__DATA PROVIDED__.
-- Opening Marker --

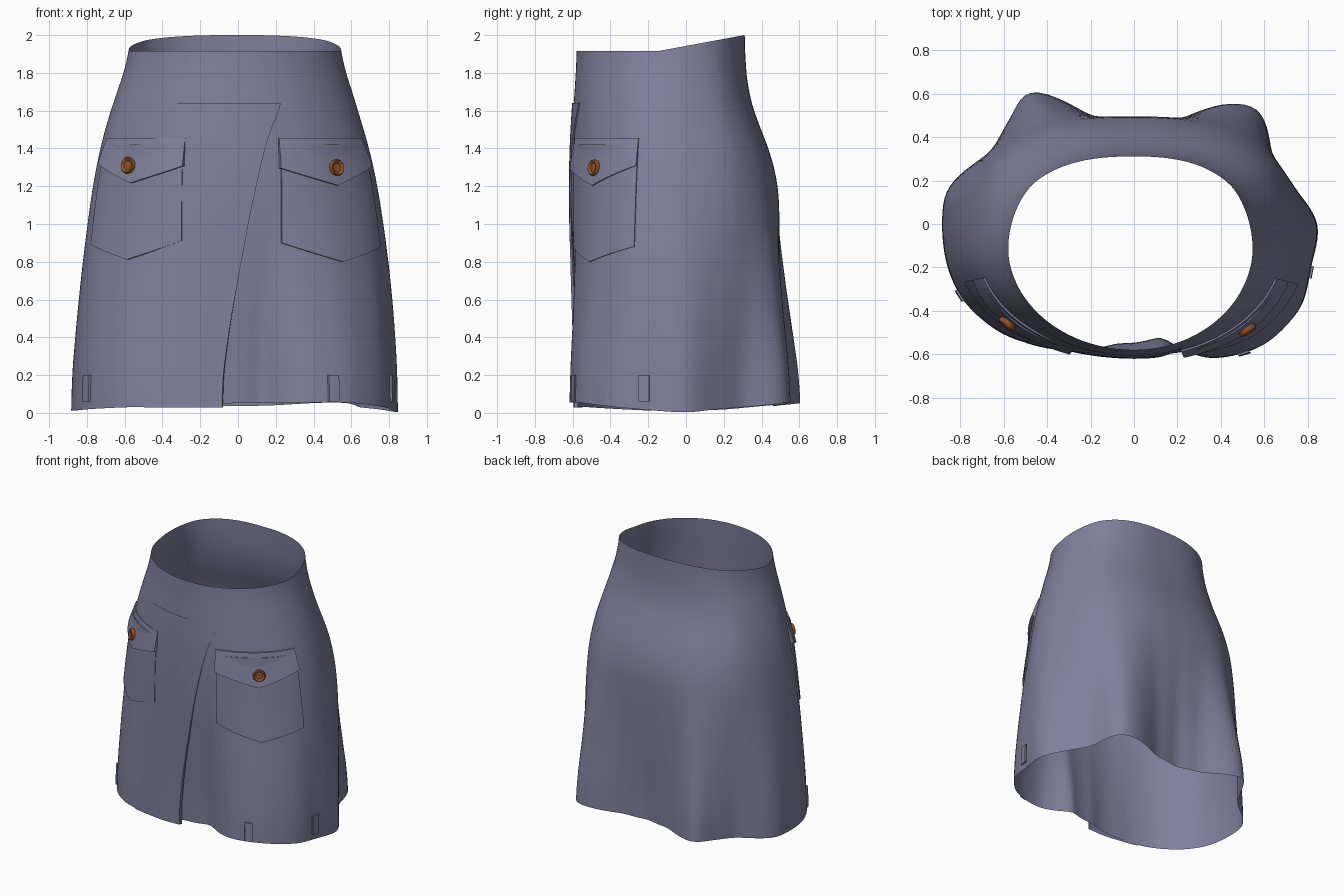
import bpy, bmesh, math
from mathutils import Vector

if "Cube" in bpy.data.objects:
    bpy.data.objects.remove(bpy.data.objects["Cube"])

def material(name, col):
    m = bpy.data.materials.new(name)
    m.diffuse_color = (*col, 1)
    m.use_nodes = True
    m.node_tree.nodes["Principled BSDF"].inputs["Base Color"].default_value = m.diffuse_color
    return m

DENIM = material("dusty blue fabric", (0.215, 0.215, 0.335))
BROWN = material("copper brown", (0.30, 0.085, 0.025))
CY = -0.1          # all sections are polar about (0, CY)
N = 180

# height: left half-width, right half-width, front depth, back depth, fold weight
SECTIONS = [(0.0, .82, .81, .515, .61, 1.0), (0.2, .82, .81, .515, .61, .92),
            (0.6, .805, .79, .515, .605, .5), (1.0, .785, .76, .515, .60, .12),
            (1.2, .765, .735, .513, .59, .03), (1.4, .73, .695, .508, .54, 0),
            (1.55, .69, .65, .50, .475, 0), (1.7, .64, .605, .49, .43, 0),
            (1.85, .588, .555, .48, .415, 0), (2.0, .568, .535, .477, .41, 0)]
# wavy hem outline x, y, z
HEM = [(.855, 0, 0), (.74, .16, .02), (.63, .30, .03), (.62, .42, .04), (.58, .54, .055),
       (.45, .56, .055), (.2, .47, .04), (0, .45, .035), (-.2, .49, .04), (-.5, .63, .055),
       (-.56, .50, .045), (-.65, .33, .03), (-.87, .16, .015), (-.86, -.2, .012),
       (-.79, -.35, .02), (-.6, -.51, .03), (-.35, -.565, .035), (-.08, -.545, .05),
       (.13, -.51, .055), (.33, -.62, .055), (.6, -.56, .055), (.78, -.37, .03), (.81, -.2, .015)]

def lerp_table(tab, t):
    if t <= tab[0][0]:
        return tab[0][1:]
    for a, b in zip(tab, tab[1:]):
        if t <= b[0]:
            k = (t - a[0]) / (b[0] - a[0])
            return [p + (q - p) * k for p, q in zip(a[1:], b[1:])]
    return tab[-1][1:]

# hem sampled by angle: radius and height, lightly smoothed
knots = sorted((math.atan2(y - CY, x) % math.tau, math.hypot(x, y - CY), z) for x, y, z in HEM)
knots = ([(knots[-1][0] - math.tau, *knots[-1][1:])] + knots
         + [(knots[0][0] + math.tau, *knots[0][1:])])
hem = [list(lerp_table(knots, i * math.tau / N)) for i in range(N)]
for _ in range(5):
    hem = [[(hem[i - 1][k] + 2 * hem[i][k] + hem[(i + 1) % N][k]) / 4 for k in (0, 1)]
           for i in range(N)]

def hem_at(th):
    f = (th % math.tau) / math.tau * N
    i = int(f)
    a, b = hem[i % N], hem[(i + 1) % N]
    return [p + (q - p) * (f - i) for p, q in zip(a, b)]

sec_cache = {}
def section(z):
    # average neighbours so the profile is a smooth curve
    key = round(z, 4)
    if key not in sec_cache:
        s = [lerp_table(SECTIONS, z + d) for d in (-.08, -.04, 0, .04, .08)]
        sec_cache[key] = [sum(c) / 5 for c in zip(*s)]
    return sec_cache[key]

def surf(th, z, off=0.0):
    """Point on the skirt at angle th and height z, pushed outward by off."""
    l, r, f, b, w = section(z)
    c, s = math.cos(th), math.sin(th)
    ax, ay = (r if c > 0 else l), (b if s > 0 else f)
    n = 2.0 if s < 0 else 2.0 + 0.45 * min(1, max(0, s * 2))
    rad = (abs(c / ax) ** n + abs(s / ay) ** n) ** (-1 / n)
    rad += (hem_at(th)[0] - rad) * w + off
    return Vector((rad * c, CY + rad * s, z))

def finish(name, verts, faces, mat, angle=35):
    me = bpy.data.meshes.new(name)
    me.from_pydata(verts, [], faces)
    me.materials.append(mat)
    ob = bpy.data.objects.new(name, me)
    bpy.context.collection.objects.link(ob)
    bpy.ops.object.select_all(action='DESELECT')
    ob.select_set(True)
    bpy.context.view_layer.objects.active = ob
    bpy.ops.object.shade_smooth_by_angle(angle=math.radians(angle))
    return ob

def grid(name, rows, mat, closed=False):
    w = len(rows[0])
    faces = [(j * w + i, j * w + (i + 1) % w, (j + 1) * w + (i + 1) % w, (j + 1) * w + i)
             for j in range(len(rows) - 1) for i in range(w if closed else w - 1)]
    return finish(name, [p for r in rows for p in r], faces, mat)

# skirt body: open tube between wavy hem and sloped waist
def rim_z(th):
    y = surf(th, 1.95).y
    return 1.915 + 0.085 * max(0, min(1, (y + .15) / .46))

rows = []
for j in range(45):
    v = j / 44
    row = []
    for i in range(N):
        th = i * math.tau / N
        z0 = hem_at(th)[1]
        row.append(surf(th, z0 + (rim_z(th) - z0) * v))
    rows.append(row)
grid("skirt_body", rows, DENIM, True)

# wrap-over front panel with a curved free edge
EDGE = [(.02, -.085), (.2, -.08), (.45, -.045), (.76, .01), (1.05, .062),
        (1.25, .105), (1.38, .135), (1.5, .175), (1.64, .25)]
rows = []
for j in range(41):
    row = []
    for i in range(31):
        u = i / 30
        z = .028 + (1.64 - .028) * j / 40
        x1 = sum(lerp_table(EDGE, z + d)[0] for d in (-.05, 0, .05)) / 3
        a0, a1 = math.atan2(-.45, -.5), math.atan2(-.5, x1)
        row.append(surf(a0 + (a1 - a0) * u, z, .002 + .007 * min(1, u * 5) + .035 * section(z)[4] * u * u))
    row.append(surf(a1, z, 0.001 + .02 * section(z)[4]))
    rows.append(row)
grid("wrap_panel", rows, DENIM)

def patch(name, a0, a1, bottom, top, off):
    """Raised cloth patch; its border folds back to the skirt."""
    us = [0] + [i / 20 for i in range(21)] + [1]
    vs = [0] + [i / 12 for i in range(13)] + [1]
    rows = []
    for j, v in enumerate(vs):
        row = []
        for i, u in enumerate(us):
            border = i in (0, len(us) - 1) or j in (0, len(vs) - 1)
            z = bottom(u) + (top(u) - bottom(u)) * v
            row.append(surf(math.radians(a0 + (a1 - a0) * u), z, .001 if border else off(u, v)))
        rows.append(row)
    grid(name, rows, DENIM)

def pointed(z_in, z_tip, z_out, tip=.55):
    return lambda u: (z_in + (z_tip - z_in) * u / tip if u < tip
                      else z_tip + (z_out - z_tip) * (u - tip) / (1 - tip))

def button(name, th, z, off):
    p = surf(th, z, off)
    du = surf(th + .02, z) - surf(th - .02, z)
    dv = surf(th, z + .02) - surf(th, z - .02)
    q = du.cross(dv).normalized().to_track_quat('Z', 'Y')
    prof = [(.041, -.008), (.044, .008), (.038, .017), (.029, .015), (.024, .007), (.0005, .007)]
    n = 24
    verts = [p + q @ Vector((r * math.cos(k * math.tau / n), r * math.sin(k * math.tau / n), h))
             for r, h in prof for k in range(n)]
    faces = [(j * n + k, j * n + (k + 1) % n, (j + 1) * n + (k + 1) % n, (j + 1) * n + k)
             for j in range(len(prof) - 1) for k in range(n)]
    finish(name, verts, faces, BROWN, 50)

# pockets with pointed flaps and buttons, one each side
for side, a0, a1, btn, dz in (("right", -66, -13, -36.5, 0), ("left", -120.5, -168, -148.5, .012)):
    patch(side + "_pocket", a0 + (1 if side == "right" else -1), a1,
          pointed(.90 + dz, .80 + dz, .88 + dz), lambda u: 1.42,
          lambda u, v: .012 + .008 * math.sin(math.pi * u) * v)
    patch(side + "_pocket_flap", a0, a1, pointed(1.295 + dz, 1.205 + dz, 1.31 + dz),
          lambda u: 1.455, lambda u, v: .010 + .022 * (1 - v))
    button(side + "_button", math.radians(btn), 1.298 + dz, .028)

# small stitched tabs at the hem
for k, (x, y) in enumerate(((.49, -.58), (.80, -.22), (-.80, -.33))):
    a = math.degrees(math.atan2(y - CY, x))
    patch("hem_tab_%d" % (k + 1), a - 2, a + 2, lambda u: .06, lambda u: .20,
          lambda u, v: .012)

-- Closing Marker --

__WORK ORDER__.
Start at the first line of the records and write out everything up to and including the line containing "(0.215, 0.215, 0.335))". No pictures.

__WRITTEN RESPONSE__.
import bpy, bmesh, math
from mathutils import Vector

if "Cube" in bpy.data.objects:
    bpy.data.objects.remove(bpy.data.objects["Cube"])

def material(name, col):
    m = bpy.data.materials.new(name)
    m.diffuse_color = (*col, 1)
    m.use_nodes = True
    m.node_tree.nodes["Principled BSDF"].inputs["Base Color"].default_value = m.diffuse_color
    return m

DENIM = material("dusty blue fabric", (0.215, 0.215, 0.335))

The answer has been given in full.